The austerity agenda has been clear. The reform agenda is far less so. The state is meaner (though not much smaller as a consequence of increased interest payments) but it is still the same fundamental machine that it was in 2010. This is missing a big trick – fundamental reform would mean that there is much greater impact on growth, jobs, business, and services even in a tight fiscal environment.
The Chancellor has tentatively engaged in reform in a few areas but in a very underwhelming fashion:
i) Health and social care budgets are to be further merged – but only £3.8billion of a combined budget well in excess of £100billion.
ii) Local spending on growth is to be brought into a ‘single pot’ – but only £2billion of such spending (jobs, skills, regeneration, business support, infrastructure, innovation) when Michael Heseltine suggested a £49billion single pot to be distributed locally and sub-regionally in his growth review. By merging these budgets in this way, real local innovation through networked provision could be unleashed with the pot driving better collaboration. The last government’s Total Place strategy outlined how, in Leicester and Leicestershire, there were 450 face-to-face access points for service users, 65 call centres, all at a cost of £15 million per year.
iii) The welfare measures of a seven day job search period prior to receiving benefits and additional job interviews while claiming benefits are worth a few hundred million of savings. Yet, the myriad of welfare to work and skills investment schemes remain fragmented. The major reform of the system is the Universal Credit which is a tidying up exercise as much as anything else. Again, the Total Place strategy found 120 projects or programmes delivered by 50 providers across 12 funding streams to help people into work in… Lewisham.

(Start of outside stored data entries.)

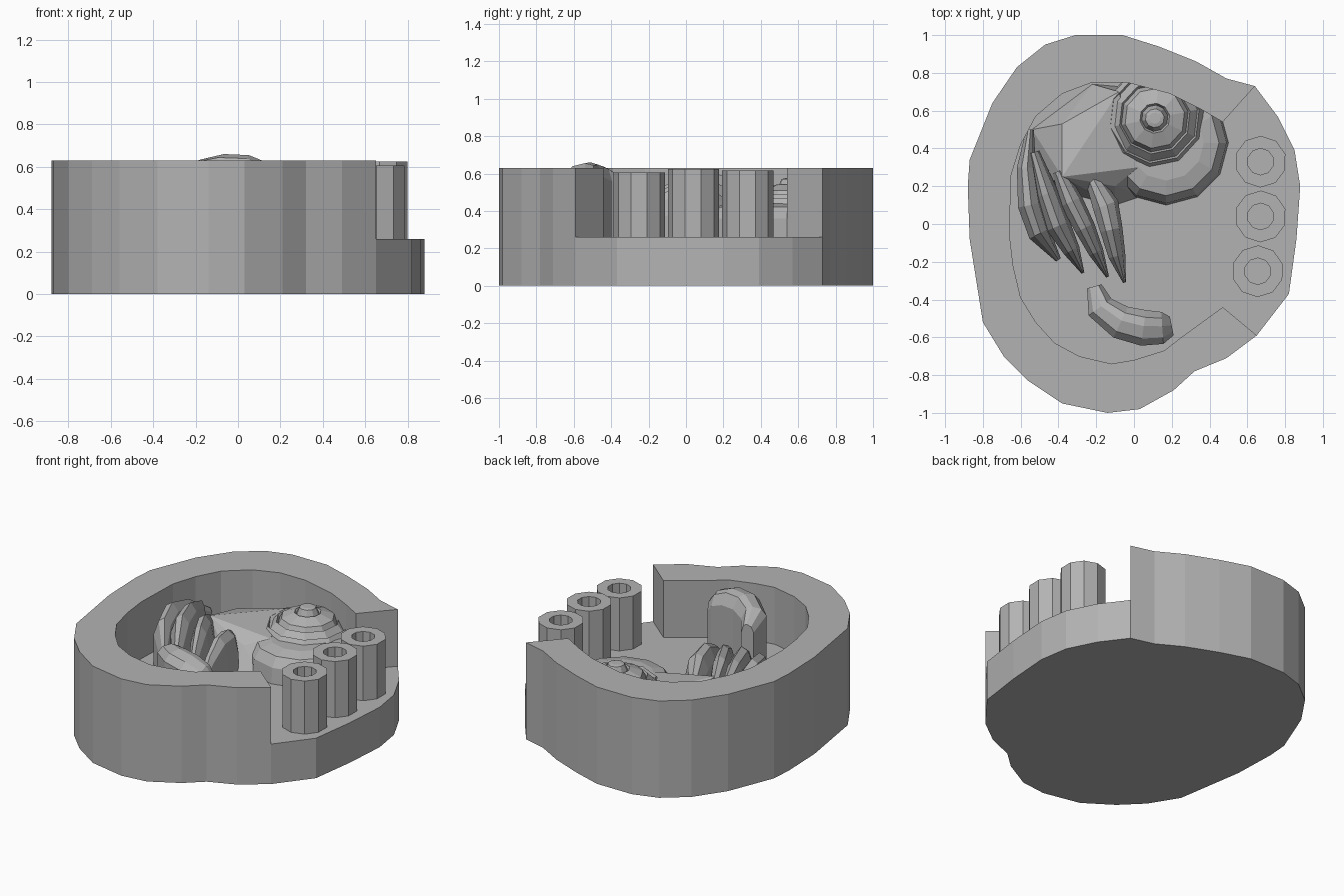
import bpy, bmesh, math
from mathutils import Vector

if "Cube" in bpy.data.objects:
    bpy.data.objects.remove(bpy.data.objects["Cube"])

grey = bpy.data.materials.new("plain grey")
grey.use_nodes = True
grey.diffuse_color = (0.45, 0.45, 0.45, 1)
grey.node_tree.nodes["Principled BSDF"].inputs["Base Color"].default_value = grey.diffuse_color

FLOOR, RIM = 0.26, 0.63


def finish(name, bm):
    bmesh.ops.recalc_face_normals(bm, faces=bm.faces)
    me = bpy.data.meshes.new(name)
    bm.to_mesh(me)
    bm.free()
    me.materials.append(grey)
    ob = bpy.data.objects.new(name, me)
    bpy.context.collection.objects.link(ob)
    return ob


def prism(name, outline, z0, z1):
    bm = bmesh.new()
    face = bm.faces.new([bm.verts.new((x, y, z0)) for x, y in outline])
    ext = bmesh.ops.extrude_face_region(bm, geom=[face], use_keep_orig=True)
    top = [g for g in ext["geom"] if isinstance(g, bmesh.types.BMVert)]
    bmesh.ops.translate(bm, verts=top, vec=(0, 0, z1 - z0))
    return finish(name, bm)


def lathe(name, centre, profile, sides, turn=0.0):
    bm = bmesh.new()
    rings = []
    for r, z in profile:
        rings.append([bm.verts.new((centre[0] + r * math.cos(turn + math.tau * i / sides),
                                    centre[1] + r * math.sin(turn + math.tau * i / sides), z))
                      for i in range(sides)])
    for a, b in zip(rings, rings[1:]):
        for i in range(sides):
            j = (i + 1) % sides
            bm.faces.new((a[i], a[j], b[j], b[i]))
    bm.faces.new(rings[0])
    bm.faces.new(rings[-1])
    return finish(name, bm)


def hull(name, points):
    bm = bmesh.new()
    for p in points:
        bm.verts.new(p)
    bmesh.ops.convex_hull(bm, input=bm.verts)
    return finish(name, bm)


def ridge(name, path, section):
    """Loft a faceted ridge along (x, y, half width, top height) stations."""
    bm = bmesh.new()
    rings = []
    for i, (x, y, w, h) in enumerate(path):
        before, after = path[max(i - 1, 0)], path[min(i + 1, len(path) - 1)]
        along = Vector((after[0] - before[0], after[1] - before[1])).normalized()
        rings.append([bm.verts.new((x - along.y * w * s, y + along.x * w * s,
                                    FLOOR - 0.01 + (h - FLOOR) * t)) for s, t in section])
    n = len(section)
    for a, b in zip(rings, rings[1:]):
        for i in range(n):
            j = (i + 1) % n
            bm.faces.new((a[i], a[j], b[j], b[i]))
    bm.faces.new(rings[0])
    bm.faces.new(rings[-1])
    return finish(name, bm)


# Tray base and the C-shaped wall, sharing the outer outline
outer = [(.64, .73), (.49, .77), (.33, .86), (.13, .94), (-.06, 1), (-.31, 1), (-.47, .95),
         (-.62, .83), (-.75, .64), (-.87, .34), (-.88, .2), (-.87, -.08), (-.8, -.52),
         (-.69, -.7), (-.56, -.83), (-.38, -.95), (-.14, -1), (.03, -.98), (.21, -.88),
         (.32, -.78), (.49, -.71), (.65, -.59)]
open_side = [(.82, -.37), (.86, -.08), (.88, .2), (.85, .39), (.76, .57)]
inner = [(.47, .54), (.35, .61), (.19, .69), (-.04, .75), (-.22, .75), (-.38, .69), (-.52, .57),
         (-.6, .42), (-.65, .26), (-.66, -.05), (-.64, -.22), (-.6, -.39), (-.52, -.52),
         (-.42, -.63), (-.29, -.7), (-.12, -.74), (0, -.72), (.16, -.67), (.25, -.6),
         (.36, -.52), (.47, -.44)]
prism("base", outer + open_side, 0, FLOOR)
prism("wall", outer + inner[::-1], FLOOR, RIM)

# Hollow pegs along the open side
for label, x, y, top in (("back", .67, .33, .615), ("middle", .67, .04, .625), ("front", .655, -.25, .605)):
    lathe(label + "_peg", (x, y), [(.137, FLOOR), (.137, top), (.07, top), (.07, top - .15)], 10, .3)

# Stepped coil on a broad skirt
lathe("coil_skirt", (.17, .43), [(.33, FLOOR), (.32, .36), (.28, .42), (.2, .44)], 12)
lathe("coil", (.11, .56), [(.27, FLOOR), (.265, .43), (.24, .465), (.23, .445), (.19, .49),
                           (.18, .47), (.16, .51), (.08, .54), (.07, .52), (.05, .57),
                           (.03, .575)], 10, .2)

# Sloping palm joining the coil to the claws
hull("palm", [(-.38, .53, .44), (-.08, .7, .46), (.02, .3, .44), (-.1, .2, .4), (-.38, .25, .5),
              (-.54, .5, FLOOR), (-.22, .74, FLOOR), (0, .72, FLOOR), (.05, .15, FLOOR),
              (-.1, .1, FLOOR), (-.5, .2, FLOOR)])

# Curved claws reaching forward
claw = [(-1, 0), (-1, .65), (-.5, .93), (.1, 1), (.7, .85), (1, .5), (1, 0)]
claws = {
    "outer_claw": [(-.55, .5, .02, .42), (-.57, .3, .05, .55), (-.55, .1, .065, .61),
                   (-.5, -.05, .06, .58), (-.4, -.19, .015, .42)],
    "second_claw": [(-.53, .38, .03, .52), (-.46, .16, .06, .61), (-.4, -.01, .065, .61),
                    (-.33, -.14, .045, .53), (-.27, -.26, .008, .38)],
    "third_claw": [(-.4, .28, .035, .5), (-.33, .12, .06, .58), (-.26, -.02, .055, .58),
                   (-.2, -.15, .04, .51), (-.14, -.28, .008, .38)],
    "inner_claw": [(-.22, .24, .04, .46), (-.15, .1, .07, .54), (-.12, -.03, .06, .55),
                   (-.09, -.17, .045, .48), (-.05, -.31, .008, .36)],
}
for name, path in claws.items():
    ridge(name, path, claw)

# Crescent block standing at the front
crescent = [(-1, 0), (-1, .85), (-.6, .96), (.1, 1), (.6, .97), (1, .8), (1, 0)]
ridge("crescent", [(-.21, -.33, .04, .58), (-.18, -.44, .075, .645), (-.07, -.52, .09, .67),
                   (.05, -.55, .095, .665), (.15, -.55, .085, .625), (.2, -.54, .05, .56)], crescent)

iv) The Whitehall structure – leaner and meaner for sure – is almost exactly the same as when the Coalition came into office, albeit with an addition of an Office of the Deputy Prime Minister. Do we really need four separate departments of transport, business/innovation/skills, environment and climate change, and environment, food, and rural affairs? Surely education should be brought together with adult skills and higher education? Is there really no scope for merging the Foreign Office and International Development? And why do we still have separate Welsh, Northern Irish and Scottish offices?
None of this is a debate about austerity. It is a debate about effectiveness. There is a sense that the Chancellor has got more efficiency out of the system and spending squeezes have driven that. However, he has not gone for the sort of fundamental structural reform that could unleash even greater value for £750billion or so of public spending.
I’ll leave others to debate the growth and fairness impacts of this Spending Review - the Chancellor's two other stated objectives. On the reform front, this Spending Review has fallen a long way short as have the various previous financial, fiscal and economic statements.
With the notable exception of health and social care where Labour does seem to be willing to be bolder in merging budgets as a driver for fundamental reform, Labour has also chosen to focus on the fiscal envelope rather than reform. There is an open political opportunity here for anyone who wants to take it. But it will mean central government letting go. That is clearly a scary prospect. Both parties talk reform, localism, and 'bang for buck' but no-one has yet been willing to bite the bullet. That means unnecessary waste and blunted impact - this compunds the negative impact of the fiscal and economic environment.
Anthony Painter is Director, Independent review of the Police Federation. His twitter feed is @anthonypainter.